## Task statement
All lines in the material with the string "steel" should be listed.

## Material for this task
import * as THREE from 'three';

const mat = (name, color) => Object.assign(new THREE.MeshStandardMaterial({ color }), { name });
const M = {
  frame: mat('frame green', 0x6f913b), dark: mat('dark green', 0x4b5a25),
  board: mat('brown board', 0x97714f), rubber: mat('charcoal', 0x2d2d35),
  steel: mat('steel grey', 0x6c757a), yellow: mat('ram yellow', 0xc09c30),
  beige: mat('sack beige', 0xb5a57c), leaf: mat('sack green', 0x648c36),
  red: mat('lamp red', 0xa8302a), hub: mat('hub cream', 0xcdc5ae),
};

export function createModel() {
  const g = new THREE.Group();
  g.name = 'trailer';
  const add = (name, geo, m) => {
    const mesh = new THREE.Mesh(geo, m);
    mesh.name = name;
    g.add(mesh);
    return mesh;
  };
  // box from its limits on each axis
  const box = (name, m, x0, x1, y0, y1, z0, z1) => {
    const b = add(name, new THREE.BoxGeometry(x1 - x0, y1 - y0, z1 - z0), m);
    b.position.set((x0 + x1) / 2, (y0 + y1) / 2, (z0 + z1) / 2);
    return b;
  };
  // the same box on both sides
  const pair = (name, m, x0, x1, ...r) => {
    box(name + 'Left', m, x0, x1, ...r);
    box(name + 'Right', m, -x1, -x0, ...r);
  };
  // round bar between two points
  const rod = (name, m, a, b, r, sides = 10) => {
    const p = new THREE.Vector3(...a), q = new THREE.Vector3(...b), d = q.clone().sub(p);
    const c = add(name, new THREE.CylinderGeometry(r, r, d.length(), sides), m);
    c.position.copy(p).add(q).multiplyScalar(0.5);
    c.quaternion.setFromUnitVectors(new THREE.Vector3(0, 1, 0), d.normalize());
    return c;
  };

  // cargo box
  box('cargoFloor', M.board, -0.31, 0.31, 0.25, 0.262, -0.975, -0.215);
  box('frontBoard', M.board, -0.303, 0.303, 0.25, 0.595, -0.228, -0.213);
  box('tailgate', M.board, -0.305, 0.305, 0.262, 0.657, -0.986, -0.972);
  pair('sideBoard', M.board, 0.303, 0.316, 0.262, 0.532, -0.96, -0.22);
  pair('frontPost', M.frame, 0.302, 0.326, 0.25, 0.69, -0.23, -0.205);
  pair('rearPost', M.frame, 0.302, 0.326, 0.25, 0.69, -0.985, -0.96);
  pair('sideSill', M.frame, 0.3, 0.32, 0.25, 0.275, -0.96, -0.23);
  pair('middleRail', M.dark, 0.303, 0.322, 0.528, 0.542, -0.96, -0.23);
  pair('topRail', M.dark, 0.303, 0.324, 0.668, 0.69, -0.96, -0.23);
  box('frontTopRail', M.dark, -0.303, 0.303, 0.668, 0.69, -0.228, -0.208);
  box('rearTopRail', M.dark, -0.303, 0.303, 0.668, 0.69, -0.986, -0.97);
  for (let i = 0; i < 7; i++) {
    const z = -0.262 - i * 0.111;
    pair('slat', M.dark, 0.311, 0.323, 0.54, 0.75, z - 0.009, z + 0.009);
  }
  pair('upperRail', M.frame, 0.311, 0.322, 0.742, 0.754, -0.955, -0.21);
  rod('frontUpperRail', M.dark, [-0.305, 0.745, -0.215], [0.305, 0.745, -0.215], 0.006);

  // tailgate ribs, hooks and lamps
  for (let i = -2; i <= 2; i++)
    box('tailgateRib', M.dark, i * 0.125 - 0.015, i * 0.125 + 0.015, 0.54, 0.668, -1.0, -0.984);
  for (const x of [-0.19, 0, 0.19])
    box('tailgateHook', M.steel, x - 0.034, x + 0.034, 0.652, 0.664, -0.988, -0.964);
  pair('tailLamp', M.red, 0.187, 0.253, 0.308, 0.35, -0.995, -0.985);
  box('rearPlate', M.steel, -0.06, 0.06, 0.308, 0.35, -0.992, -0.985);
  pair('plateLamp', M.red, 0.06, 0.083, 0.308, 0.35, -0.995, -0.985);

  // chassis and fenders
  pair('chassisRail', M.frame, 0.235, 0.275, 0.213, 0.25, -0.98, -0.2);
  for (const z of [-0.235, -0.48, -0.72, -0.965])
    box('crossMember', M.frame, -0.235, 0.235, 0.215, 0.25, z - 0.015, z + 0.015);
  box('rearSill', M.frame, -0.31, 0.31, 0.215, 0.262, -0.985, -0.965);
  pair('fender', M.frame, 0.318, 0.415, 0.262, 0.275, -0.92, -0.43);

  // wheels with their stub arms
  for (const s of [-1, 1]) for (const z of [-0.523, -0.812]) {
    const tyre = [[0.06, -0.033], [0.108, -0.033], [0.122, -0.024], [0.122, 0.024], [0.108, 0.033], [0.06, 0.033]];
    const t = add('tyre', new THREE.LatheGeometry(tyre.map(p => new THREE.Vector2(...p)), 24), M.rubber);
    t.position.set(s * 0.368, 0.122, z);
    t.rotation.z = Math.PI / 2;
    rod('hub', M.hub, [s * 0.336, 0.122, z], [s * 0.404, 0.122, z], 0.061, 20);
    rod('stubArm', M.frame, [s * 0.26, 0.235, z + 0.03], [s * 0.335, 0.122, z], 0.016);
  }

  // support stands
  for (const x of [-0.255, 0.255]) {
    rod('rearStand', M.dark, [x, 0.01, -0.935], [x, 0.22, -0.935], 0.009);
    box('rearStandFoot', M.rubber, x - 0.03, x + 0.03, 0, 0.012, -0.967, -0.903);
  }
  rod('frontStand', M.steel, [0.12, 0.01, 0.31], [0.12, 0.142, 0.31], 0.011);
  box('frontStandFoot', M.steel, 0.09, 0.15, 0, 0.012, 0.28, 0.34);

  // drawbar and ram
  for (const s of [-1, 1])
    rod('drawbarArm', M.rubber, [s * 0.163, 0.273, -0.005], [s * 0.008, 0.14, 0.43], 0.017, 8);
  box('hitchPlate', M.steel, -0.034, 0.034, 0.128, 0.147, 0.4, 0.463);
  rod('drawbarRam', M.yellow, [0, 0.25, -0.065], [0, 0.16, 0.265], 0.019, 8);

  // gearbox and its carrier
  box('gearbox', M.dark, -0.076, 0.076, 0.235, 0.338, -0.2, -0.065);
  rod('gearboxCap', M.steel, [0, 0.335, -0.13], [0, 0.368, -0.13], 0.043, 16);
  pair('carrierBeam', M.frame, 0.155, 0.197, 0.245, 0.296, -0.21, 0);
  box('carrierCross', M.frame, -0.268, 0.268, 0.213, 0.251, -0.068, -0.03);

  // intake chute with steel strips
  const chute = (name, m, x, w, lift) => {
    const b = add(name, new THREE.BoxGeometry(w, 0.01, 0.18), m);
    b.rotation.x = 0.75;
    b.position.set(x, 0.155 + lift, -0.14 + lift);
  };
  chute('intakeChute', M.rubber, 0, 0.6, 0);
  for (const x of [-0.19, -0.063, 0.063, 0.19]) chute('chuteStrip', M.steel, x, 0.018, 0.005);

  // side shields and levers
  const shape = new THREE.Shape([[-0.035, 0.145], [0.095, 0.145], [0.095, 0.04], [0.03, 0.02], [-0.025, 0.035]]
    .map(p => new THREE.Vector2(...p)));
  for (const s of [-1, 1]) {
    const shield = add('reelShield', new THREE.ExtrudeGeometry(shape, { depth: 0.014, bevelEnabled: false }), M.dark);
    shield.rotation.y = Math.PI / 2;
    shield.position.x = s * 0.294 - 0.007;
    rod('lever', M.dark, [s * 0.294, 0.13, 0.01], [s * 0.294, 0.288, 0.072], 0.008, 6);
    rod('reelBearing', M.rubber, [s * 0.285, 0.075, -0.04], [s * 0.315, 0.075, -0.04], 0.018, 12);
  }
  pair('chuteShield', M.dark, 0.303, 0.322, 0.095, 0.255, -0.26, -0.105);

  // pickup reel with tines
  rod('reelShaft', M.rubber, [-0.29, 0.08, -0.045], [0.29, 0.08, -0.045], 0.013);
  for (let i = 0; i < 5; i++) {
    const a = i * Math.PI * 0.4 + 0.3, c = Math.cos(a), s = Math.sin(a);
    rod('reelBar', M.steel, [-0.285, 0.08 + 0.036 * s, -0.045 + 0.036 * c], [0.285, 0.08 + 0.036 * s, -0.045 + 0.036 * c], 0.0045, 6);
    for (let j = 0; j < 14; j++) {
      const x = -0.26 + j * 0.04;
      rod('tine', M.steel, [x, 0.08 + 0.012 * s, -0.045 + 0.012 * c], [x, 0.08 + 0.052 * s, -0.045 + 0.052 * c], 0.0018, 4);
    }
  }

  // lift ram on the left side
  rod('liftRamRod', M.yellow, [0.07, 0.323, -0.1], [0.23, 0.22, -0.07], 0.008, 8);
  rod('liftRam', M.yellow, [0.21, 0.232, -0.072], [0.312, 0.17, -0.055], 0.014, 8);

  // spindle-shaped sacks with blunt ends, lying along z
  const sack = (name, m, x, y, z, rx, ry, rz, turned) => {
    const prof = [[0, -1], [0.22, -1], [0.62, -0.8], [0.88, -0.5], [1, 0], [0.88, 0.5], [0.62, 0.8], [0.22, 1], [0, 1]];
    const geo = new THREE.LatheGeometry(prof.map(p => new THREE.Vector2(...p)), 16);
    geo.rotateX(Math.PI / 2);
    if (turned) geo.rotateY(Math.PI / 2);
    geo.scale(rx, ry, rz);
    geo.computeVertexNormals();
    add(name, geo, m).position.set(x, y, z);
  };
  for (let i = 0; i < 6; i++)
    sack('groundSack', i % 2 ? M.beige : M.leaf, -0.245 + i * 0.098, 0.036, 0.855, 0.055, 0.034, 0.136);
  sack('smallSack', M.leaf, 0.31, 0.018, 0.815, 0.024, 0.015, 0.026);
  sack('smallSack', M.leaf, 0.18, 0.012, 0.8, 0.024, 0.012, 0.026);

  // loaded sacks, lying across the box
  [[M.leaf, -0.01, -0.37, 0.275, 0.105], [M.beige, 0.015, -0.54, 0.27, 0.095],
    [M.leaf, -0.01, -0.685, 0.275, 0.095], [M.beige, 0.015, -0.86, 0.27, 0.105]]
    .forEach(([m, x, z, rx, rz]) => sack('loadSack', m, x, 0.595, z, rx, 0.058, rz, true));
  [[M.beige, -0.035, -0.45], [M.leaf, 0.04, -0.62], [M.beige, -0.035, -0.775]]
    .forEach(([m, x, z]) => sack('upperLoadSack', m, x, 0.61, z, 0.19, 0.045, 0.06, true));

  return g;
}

## Task solution
  steel: mat('steel grey', 0x6c757a), yellow: mat('ram yellow', 0xc09c30),
    box('tailgateHook', M.steel, x - 0.034, x + 0.034, 0.652, 0.664, -0.988, -0.964);
  box('rearPlate', M.steel, -0.06, 0.06, 0.308, 0.35, -0.992, -0.985);
  rod('frontStand', M.steel, [0.12, 0.01, 0.31], [0.12, 0.142, 0.31], 0.011);
  box('frontStandFoot', M.steel, 0.09, 0.15, 0, 0.012, 0.28, 0.34);
  box('hitchPlate', M.steel, -0.034, 0.034, 0.128, 0.147, 0.4, 0.463);
  rod('gearboxCap', M.steel, [0, 0.335, -0.13], [0, 0.368, -0.13], 0.043, 16);
  // intake chute with steel strips
  for (const x of [-0.19, -0.063, 0.063, 0.19]) chute('chuteStrip', M.steel, x, 0.018, 0.005);
    rod('reelBar', M.steel, [-0.285, 0.08 + 0.036 * s, -0.045 + 0.036 * c], [0.285, 0.08 + 0.036 * s, -0.045 + 0.036 * c], 0.0045, 6);
      rod('tine', M.steel, [x, 0.08 + 0.012 * s, -0.045 + 0.012 * c], [x, 0.08 + 0.052 * s, -0.045 + 0.052 * c], 0.0018, 4);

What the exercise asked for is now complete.